Copy out each line of the data that includes the string "flip".

## Available data
════════════════════

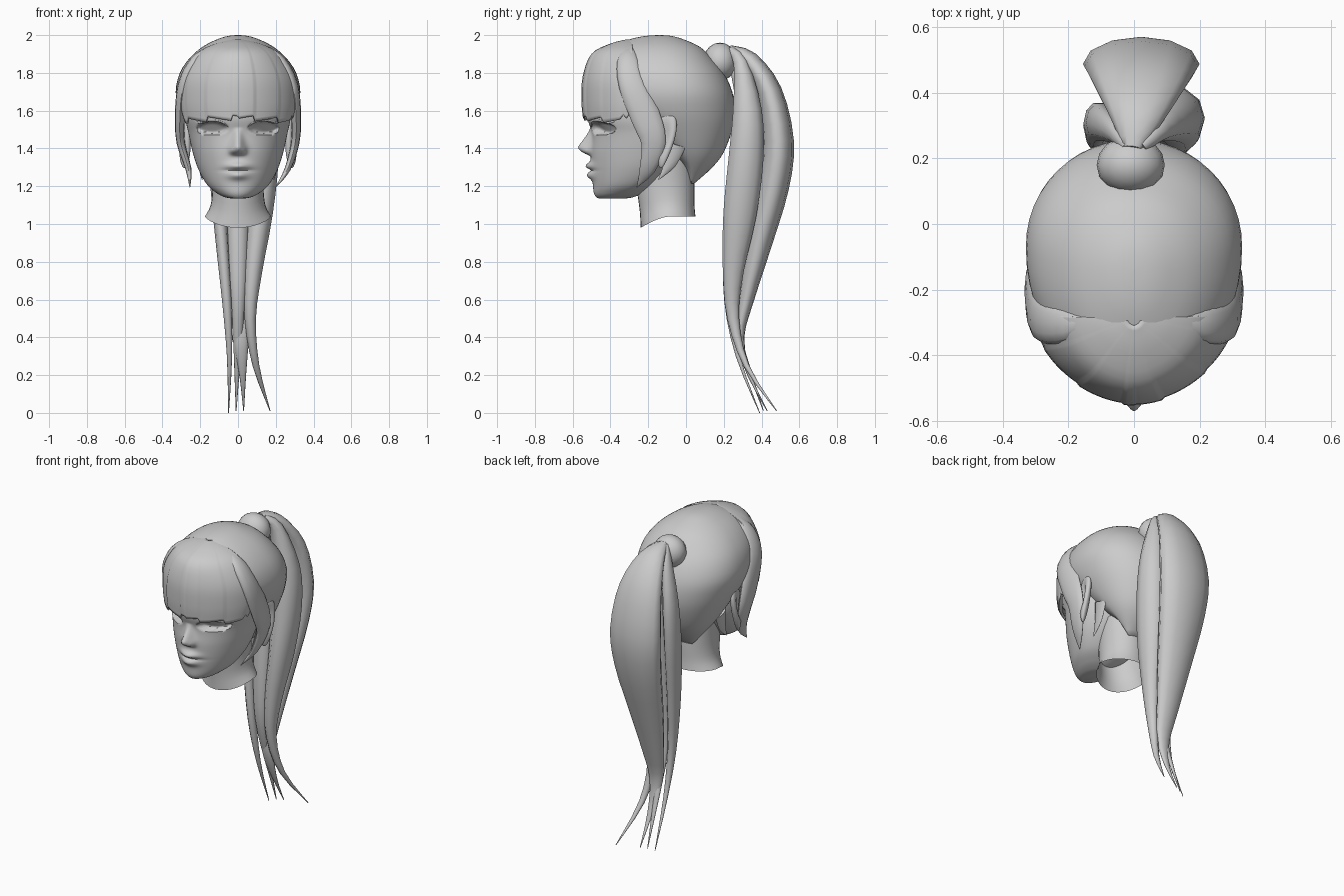
import bpy, bmesh, math
from math import sin, cos, pi, exp
from mathutils import Vector

if "Cube" in bpy.data.objects:
    bpy.data.objects.remove(bpy.data.objects["Cube"])


def spline(keys, sub):
    """Catmull-Rom through tuples of any length."""
    out = []
    for i in range(len(keys) - 1):
        p0, p1, p2 = keys[max(i - 1, 0)], keys[i], keys[i + 1]
        p3 = keys[min(i + 2, len(keys) - 1)]
        for k in range(sub):
            t = k / sub
            out.append(tuple(
                0.5 * (2 * b + (c - a) * t + (2 * a - 5 * b + 4 * c - d) * t * t
                       + (3 * b - a - 3 * c + d) * t ** 3)
                for a, b, c, d in zip(p0, p1, p2, p3)))
    out.append(tuple(keys[-1]))
    return out


def skin(name, rows, closed=True, cap_start=False, cap_end=False, angle=50):
    """Join rows of points into one smooth-shaded surface."""
    bm = bmesh.new()
    vs = [[bm.verts.new(p) for p in r] for r in rows]
    n = len(rows[0])
    for a, b in zip(vs, vs[1:]):
        for j in range(n if closed else n - 1):
            k = (j + 1) % n
            bm.faces.new((a[j], a[k], b[k], b[j]))
    if cap_start:
        bm.faces.new(vs[0])
    if cap_end:
        bm.faces.new(vs[-1])
    bmesh.ops.recalc_face_normals(bm, faces=bm.faces)
    me = bpy.data.meshes.new(name)
    bm.to_mesh(me)
    bm.free()
    ob = bpy.data.objects.new(name, me)
    bpy.context.collection.objects.link(ob)
    bpy.ops.object.select_all(action='DESELECT')
    ob.select_set(True)
    bpy.context.view_layer.objects.active = ob
    bpy.ops.object.shade_smooth_by_angle(angle=math.radians(angle))
    return ob


def spow(v, e):
    return math.copysign(abs(v) ** e, v)


def ring(key, angles, p=2.0):
    """Horizontal section; key = z, front y, back y, half width, y of widest point."""
    z, yf, yb, w, ym = key
    pts = []
    for a in angles:
        c = spow(cos(a), 2 / p)
        y = ym - (ym - yf) * c if c > 0 else ym - (yb - ym) * c
        pts.append(Vector((w * spow(sin(a), 2 / p), y, z)))
    return pts


def circle(n):
    return [2 * pi * i / n for i in range(n)]


def strand(name, keys, ref, n=10, sub=3, flip=1):
    """Tapered lock; key = x, y, z, half width along ref, half thickness."""
    path = spline(keys, sub)
    pts = [Vector((k[0] * flip, k[1], k[2])) for k in path]
    rows = []
    for i, p in enumerate(pts):
        t = (pts[min(i + 1, len(pts) - 1)] - pts[max(i - 1, 0)]).normalized()
        w = Vector(ref) - t * t.dot(Vector(ref))
        w.normalize()
        nrm = t.cross(w)
        a, b = max(path[i][3], 0.001), max(path[i][4], 0.001)
        rows.append([p + w * a * cos(q) + nrm * b * sin(q) for q in circle(n)])
    return skin(name, rows, True, True, True, 65)


def bump(v, c, s):
    return exp(-((v - c) / s) ** 2)


# Face: smooth loft with sculpted nose, lips and eye sockets
face_keys = [(1.135, -.46, -.32, .03, -.39), (1.142, -.475, -.28, .07, -.38),
             (1.165, -.488, -.22, .115, -.34), (1.21, -.493, -.15, .165, -.29),
             (1.29, -.50, -.08, .21, -.24), (1.38, -.505, -.03, .24, -.21),
             (1.48, -.50, -.02, .262, -.20), (1.56, -.52, -.02, .278, -.20),
             (1.66, -.52, -.02, .275, -.20)]
rows = []
for key in spline(face_keys, 11):
    r = ring(key, circle(160))
    for p in r:
        if p.y > key[4]:
            continue
        x, z = abs(p.x), p.z
        t = (1.51 - z) / .10
        nose = max(0, t) if t < 1 else max(0, 1 - ((z - 1.41) / .05) ** 2)
        d = .068 * nose * bump(x, 0, .018 + .016 * min(max(t, 0), 1))
        d += .016 * bump(x, .031, .013) * bump(z, 1.388, .016)
        d += .030 * bump(x, 0, .058) * bump(z, 1.307, .020)
        d += .027 * bump(x, 0, .052) * bump(z, 1.258, .022)
        d -= .012 * bump(x, 0, .07) * bump(z, 1.284, .007)
        e = ((x - .137) / .082) ** 2 + ((z - 1.508) / .036) ** 2
        d -= max(0, 1 - e ** 4) * (.03 + .45 * (1.54 - z))
        p.y -= d
    rows.append(r)
skin("face", rows, True, True, True, 60)

# Neck: open tube with a slanted lower edge
neck_keys = [(1.04, -.24, .05, .175, -.09), (1.10, -.245, .045, .145, -.09),
             (1.20, -.26, .045, .135, -.10), (1.36, -.26, .04, .14, -.10)]
rows = []
for i, key in enumerate(spline(neck_keys, 3)):
    r = ring(key, circle(32))
    for a, p in zip(circle(32), r):
        p.z -= .06 * max(0, cos(a)) ** 1.5 * max(0, 1 - i / 6)
    rows.append(r)
skin("neck", rows)

# Combed-back hair over the skull
cap_keys = [(1.215, .02, .045, .07, .03), (1.30, -.01, .14, .145, .03),
            (1.38, -.10, .20, .205, .01), (1.50, -.25, .245, .268, -.03),
            (1.60, -.40, .258, .31, -.06), (1.70, -.48, .245, .33, -.07),
            (1.80, -.49, .20, .308, -.09), (1.88, -.46, .135, .255, -.11),
            (1.94, -.39, .07, .185, -.13), (1.98, -.29, -.02, .105, -.14),
            (1.996, -.21, -.08, .05, -.14), (2.0, -.145, -.135, .004, -.14)]
skin("hair_cap", [ring(k, circle(48), 2.08) for k in spline(cap_keys, 3)],
     True, True, True)

# Fringe with a jagged lower edge
fringe_keys = [(1.978, -.31, -.29, .02, -.29), (1.955, -.40, -.285, .12, -.285),
               (1.90, -.50, -.28, .222, -.28), (1.78, -.546, -.27, .298, -.27),
               (1.65, -.552, -.27, .31, -.27), (1.56, -.545, -.27, .30, -.27)]
us = [-1 + 2 * i / 96 for i in range(97)]
path = spline(fringe_keys, 4)
rows = []
for i, key in enumerate(path):
    v = i / (len(path) - 1)
    r = ring(key, [u * pi / 2 for u in us], 1.75)
    for u, p in zip(us, r):
        saw = (abs(u) * 3.2 + (.3 if u > 0 else .7)) % 1
        p.z += (.03 * saw - .012 - .025 * abs(u)) * v ** 6
        p.z += .4 * max(0, abs(u) - .78) * v ** 6
        p.y -= .008 * (saw - .5) * v
    rows.append(r)
fringe = skin("fringe", rows, False)
mod = fringe.modifiers.new("thickness", 'SOLIDIFY')
mod.thickness = .008
mod.offset = -1

X, Y, Z = (1, 0, 0), (0, 1, 0), (0, 0, 1)
for side, s in (("right", 1), ("left", -1)):
    # Locks framing the face
    tip = .20 if s > 0 else .255
    strand(f"side_lock_{side}",
           [(.07, -.30, 1.955, .003, .003), (.15, -.30, 1.918, .035, .022),
            (.228, -.305, 1.86, .06, .028), (.288, -.285, 1.74, .072, .03),
            (.307, -.215, 1.57, .078, .027), (.303, -.172, 1.43, .065, .022),
            (.262, -.205, 1.29, .042, .016), (tip, -.26, 1.195, .002, .002)],
           Y, 12, flip=s)
    # Wisp behind the ear
    strand(f"nape_lock_{side}",
           [(.215, -.05, 1.42, .05, .015), (.202, -.085, 1.32, .032, .012),
            (.19, -.145, 1.235, .002, .002)], Y, 8, flip=s)
    # Upper lashes
    strand(f"lash_{side}",
           [(.05, -.50, 1.513, .002, .003), (.09, -.493, 1.543, .006, .009),
            (.15, -.458, 1.549, .008, .011), (.20, -.405, 1.536, .007, .011),
            (.238, -.36, 1.55, .001, .001)], Z, 6, flip=s)
    # Ear: flattened sphere, hollow on its outer side
    bpy.ops.mesh.primitive_uv_sphere_add(segments=24, ring_count=16, radius=1)
    ear = bpy.context.object
    ear.name = f"ear_{side}"
    for v in ear.data.vertices:
        x, y, z = v.co
        if x * s > 0:
            x *= 1 - 1.2 * exp(-((y + .1) ** 2 + (z - .15) ** 2) * 4)
        taper = .8 + .35 * z
        v.co = (s * .283 + .03 * x + s * .015 * y, -.115 + .068 * y * taper + .018 * z,
                1.445 + .15 * z)
    bpy.ops.object.shade_smooth_by_angle(angle=math.radians(60))

# Bun holding the tail
bpy.ops.mesh.primitive_uv_sphere_add(segments=16, ring_count=10, radius=1,
                                     location=(-.01, .18, 1.86))
bun = bpy.context.object
bun.name = "hair_bun"
bun.scale = (.104, .09, .10)
bpy.ops.object.shade_smooth_by_angle(angle=math.radians(60))

# Ponytail: four overlapping tapered locks
strand("tail_back",
       [(-.005, .23, 1.925, .03, .022), (.01, .335, 1.868, .09, .048),
        (.02, .44, 1.70, .15, .068), (.022, .488, 1.44, .178, .083),
        (.02, .464, 1.20, .162, .082), (.015, .39, .90, .12, .066),
        (.012, .32, .60, .075, .04), (.015, .285, .40, .045, .024),
        (.025, .335, .20, .018, .01), (.03, .43, .01, .002, .002)], X, 12)
strand("tail_right",
       [(.02, .235, 1.92, .02, .02), (.07, .29, 1.85, .045, .04),
        (.12, .325, 1.60, .08, .08), (.13, .318, 1.35, .085, .097),
        (.115, .285, 1.05, .068, .092), (.08, .25, .75, .048, .058),
        (.065, .25, .50, .03, .033), (.095, .32, .25, .018, .015),
        (.17, .48, .01, .002, .002)], X)
strand("tail_left",
       [(-.02, .235, 1.92, .02, .02), (-.06, .28, 1.85, .025, .035),
        (-.105, .31, 1.60, .042, .06), (-.11, .29, 1.30, .042, .07),
        (-.088, .25, .95, .035, .055), (-.06, .23, .60, .025, .03),
        (-.045, .275, .30, .014, .012), (-.05, .39, 0, .002, .002)], X)
strand("tail_middle",
       [(0, .24, 1.89, .02, .02), (0, .30, 1.60, .05, .04),
        (0, .27, 1.20, .06, .05), (0, .235, .80, .05, .035),
        (0, .25, .50, .03, .02), (-.01, .41, .01, .002, .002)], X)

════════════════════

## Response below
def strand(name, keys, ref, n=10, sub=3, flip=1):
    pts = [Vector((k[0] * flip, k[1], k[2])) for k in path]
           Y, 12, flip=s)
            (.19, -.145, 1.235, .002, .002)], Y, 8, flip=s)
            (.238, -.36, 1.55, .001, .001)], Z, 6, flip=s)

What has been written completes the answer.